By Sumitra Deb Roy
Patients Pay With Their Eyes For Poor Hygiene Of Equipment At Hospital
On January 19, around 24 patients underwent cataract surgery at Pramukh Swami Hospital in Chunnabhatti, nine of whom developed complications soon after. While some returned to the hospital complaining of redness, swelling and watering of the eye the very next day, others started trickling in with similar problems over the next few days. According to these patients, the hospital had initially ignored their complaints of discomfort which led to further delay in arresting the infection.
By Friday, five patients were rushed from Pramukh Swami to P D Hinduja Hospital in Mahim while another two were taken to Lilavati Hospital in Bandra. J J Hospital dean Dr T P Lahane, also member of Bombay Ophthalmologists’ Association, told TOI that the vision in four patients could not be regained. "But efforts are on to salvage the eyesight of the five others. Three of them may get back good vision, but the remaining two will probably get only partial vision restored," he said.
TOI has learnt that swabs collected from the operation theatre and tested at P D Hinduja Hospital had no traces of the infection. "But swabs collected from the eyes had a high pseudomonas infection," said a source. This was also confirmed by the trustee and spokesperson of Pramukh Swami Hospital Dr Kiran Doshi. A leading eye surgeon said that the infection could have been caused by the machine for cataract surgery or the probes used.
Meanwhile, the patients alleged that the hospital refused to take cognizance of the incident initially. Like, in the case of Hansidevi Bisht (65), who had travelled all the way from Ranikhet in Uttarakhand for the surgery and has now completely lost vision in her right eye.
"She must have vomitted about 40 times on the night of the surgery, and had fever and complained of giddiness," said her nephew Shyam Singh. The family is angry that when they went to the hospital the next day, the doctors merely said these were post–operative complications that heal naturally.

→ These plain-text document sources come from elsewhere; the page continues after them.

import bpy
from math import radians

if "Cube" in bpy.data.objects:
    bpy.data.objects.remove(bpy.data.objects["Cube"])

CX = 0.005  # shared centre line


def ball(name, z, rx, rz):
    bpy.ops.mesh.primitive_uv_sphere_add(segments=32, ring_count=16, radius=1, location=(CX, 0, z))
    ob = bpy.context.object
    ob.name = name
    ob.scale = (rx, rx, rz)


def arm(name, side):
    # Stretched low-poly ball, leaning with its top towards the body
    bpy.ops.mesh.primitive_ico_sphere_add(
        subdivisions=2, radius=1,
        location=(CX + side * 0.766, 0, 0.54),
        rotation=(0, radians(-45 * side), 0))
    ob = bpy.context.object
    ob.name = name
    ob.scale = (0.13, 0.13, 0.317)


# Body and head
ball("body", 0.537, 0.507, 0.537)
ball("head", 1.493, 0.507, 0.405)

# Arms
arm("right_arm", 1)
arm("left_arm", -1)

Families of patients further alleged that the operating doctors did not see them even once after the surgery.
Just lying on the bed next to him is Mohammed Naeem Khan, whose left eye is fully damaged.
Retina consultant at Hinduja and associate professor at J J Hospital Dr Pritam Sawant, who is treating the patients, said that he was trying hard to save vision in the five patients.
"We hope to restore at least 5–10% of their vision. The rest are in a bad shape," he said. Pramukh Swami Hospital agreed to compensate patients after insistence from Shiv Sena MLC Deepak Sawant. To this, Doshi said the hospital was taking immediate corrective measures and patients will be adequately compensated.
"We have ensured that every patient is transferred to a good hospital. So far, we have spent more than Rs 50,000 on each patient and we will ensure that they get the best care," said Doshi.
He said that the other two patients who are still admitted at Pramukh Swami Hospital will soon be moved out for better care.
Another eye surgeon, who did not wish to be named, said that it was possible that the same machine was used for operating upon all the patients. "Also, most of the times, probes are known to cause infection if not sterilized properly," the doctor said.
"There has been negligence. And, immediate precautions should have been taken," said the doctor.
This doctor, also a member of the Bombay Ophthalmologists’ Association, said similar complaints of complications post–cataract have been reported from the hospital before. "But, the numbers were never this huge," the doctor said.
Through The Lens
In cataract surgery, damaged lens of the eye is broken down into tiny pieces
The pieces are then removed through a small cut in the eye
The lens is replaced with an artificial one
Problems can occur due to poor surgical technique, hygiene of equipment and insertion of inappropriate lens types
Incompetent pre–operative assessment or post–operative care can cause complications too